On the court Sunday, the Atlanta Hawks held a moment of silence Sunday as a tribute to Bryant before their game against the Washington Wizards. Following the moment of silence, Hawks guard Trae Young started the game wearing a No. 8 jersey to honor Bryant, then switched back to his No. 11. On the opening possession, the Hawks took an 8-second backcourt violation and the Wizards followed by taking a 24-second shot clock violation.
Bryant wore both No. 8 and No. 24 in his NBA career.
When he learned of Bryant's death, retired NBA player Dwyane Wade tweeted: "Nooooooooooo God please No!"
Former NBA player Scottie Pippen tweeted: "I'm stunned.
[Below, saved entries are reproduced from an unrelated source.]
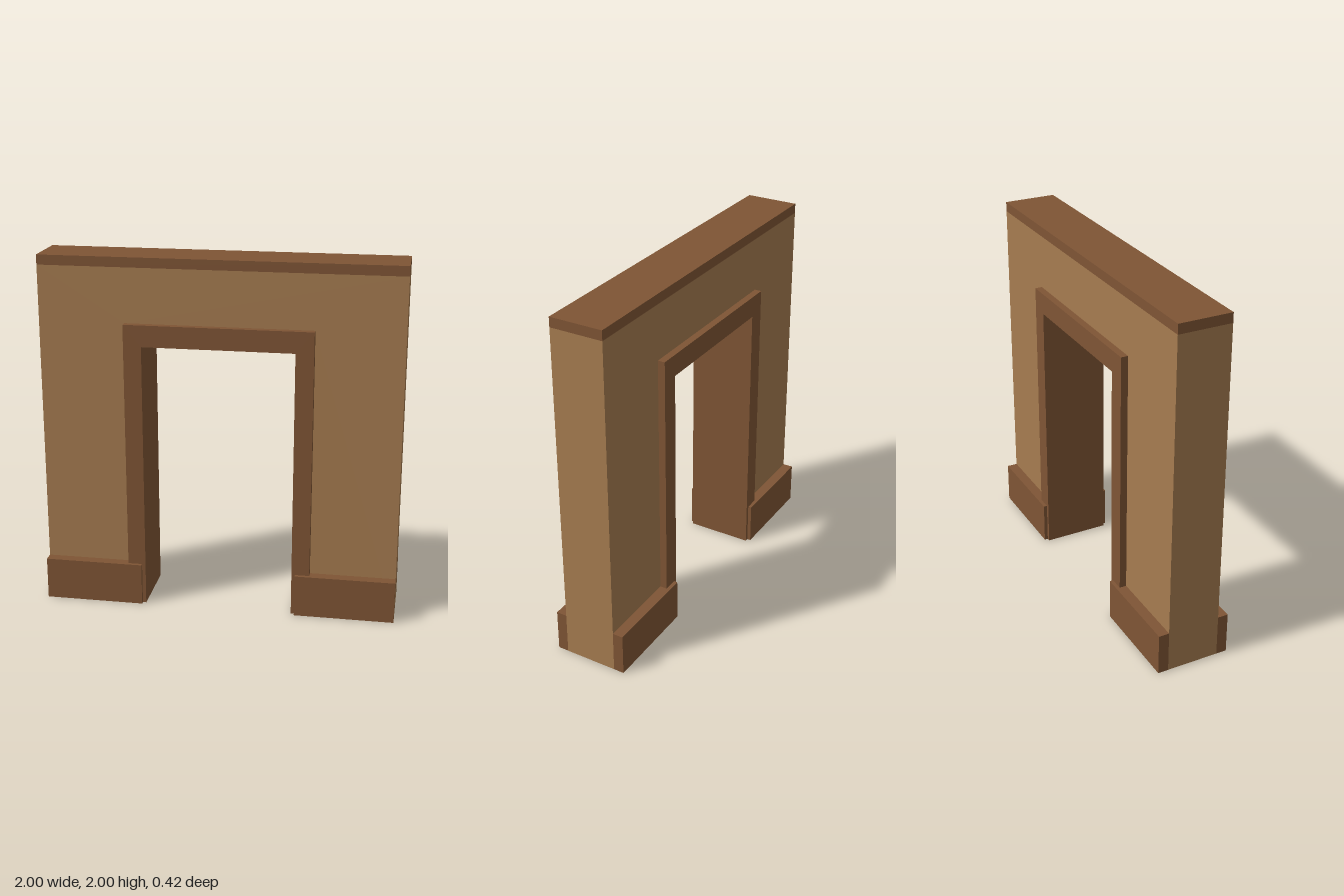
import * as THREE from 'three';

export function createModel() {
  const model = new THREE.Group();
  model.name = 'doorway';

  const plaster = new THREE.MeshStandardMaterial({ color: 0xa67c50 });
  plaster.name = 'tan plaster';
  const wood = new THREE.MeshStandardMaterial({ color: 0x7f5535 });
  wood.name = 'brown wood';

  const add = (name, geometry, material) => {
    const mesh = new THREE.Mesh(geometry, material);
    mesh.name = name;
    model.add(mesh);
    return mesh;
  };

  // Upside-down U outline, extruded evenly about z = 0
  const arch = (outerX, outerY, innerX, innerY, depth) => {
    const shape = new THREE.Shape([
      [-outerX, 0], [-innerX, 0], [-innerX, innerY], [innerX, innerY],
      [innerX, 0], [outerX, 0], [outerX, outerY], [-outerX, outerY],
    ].map(([x, y]) => new THREE.Vector2(x, y)));
    const geometry = new THREE.ExtrudeGeometry(shape, { depth, bevelEnabled: false });
    return geometry.translate(0, 0, -depth / 2);
  };

  // Wall around the opening, and the frame that lines it
  add('wall', arch(1, 1.945, 0.52, 1.64, 0.3), plaster);
  add('doorFrame', arch(0.52, 1.64, 0.42, 1.52, 0.38), wood);

  // Cap strip along the top
  add('topCap', new THREE.BoxGeometry(2, 0.055, 0.3), wood).position.y = 1.9725;

  // Skirting boards on both faces, both sides of the opening
  for (const [sideName, sx] of [['left', 1], ['right', -1]]) {
    for (const [faceName, sz] of [['Front', 1], ['Back', -1]]) {
      const board = add(sideName + faceName + 'Skirting', new THREE.BoxGeometry(0.56, 0.24, 0.06), wood);
      board.position.set(sx * 0.72, 0.12, sz * 0.18);
    }
  }

  return model;
}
Words can't even come close to describing it. Just an incredibly sad and tragic day."
NBA icon Shaquille O'Neal tweeted: "There's no words to express the pain Im going through with this tragedy of loosing my neice Gigi & my brother..."
"Kobe was a legend on the court and just getting started in what would have been just as meaningful a second act. To lose Gianna is even more heartbreaking to us as parents," Obama tweeted.
Los Angeles Mayor Eric Garcetti called Bryant a "giant who inspired, amazed, and thrilled people everywhere with his incomparable skill on the court -- and awed us with his intellect and humility as a father, husband, creative genius, and ambassador for the game he loved.
"He will live forever in the heart of Los Angeles, and will be remembered through the ages as one of our greatest heroes."
President Donald Trump tweeted about Bryant's death, saying, "He loved his family so much, and had such strong passion for the future. The loss of his beautiful daughter, Gianna, makes this moment even more devastating...."
A love of helicopters
Ten years ago, GQ Magazine wrote about how Bryant regularly took his own helicopter to work:
"He takes a private helicopter from Orange County, where he lives with his wife and two children, to every home game. It's a nice dash of glitz, a touch of showbiz (but) Bryant says the helicopter is just another tool for maintaining his body. It's no different than his weights or his whirlpool tubs or his custom-made Nikes.
"Given his broken finger, his fragile knees, his sore back and achy feet, not to mention his chronic agita, Bryant can't sit in a car for two hours. The helicopter, therefore, ensures that he gets to Staples Center feeling fresh, that his body is warm and loose and fluid as mercury when he steps onto the court."
The chopper was adorned with his logo.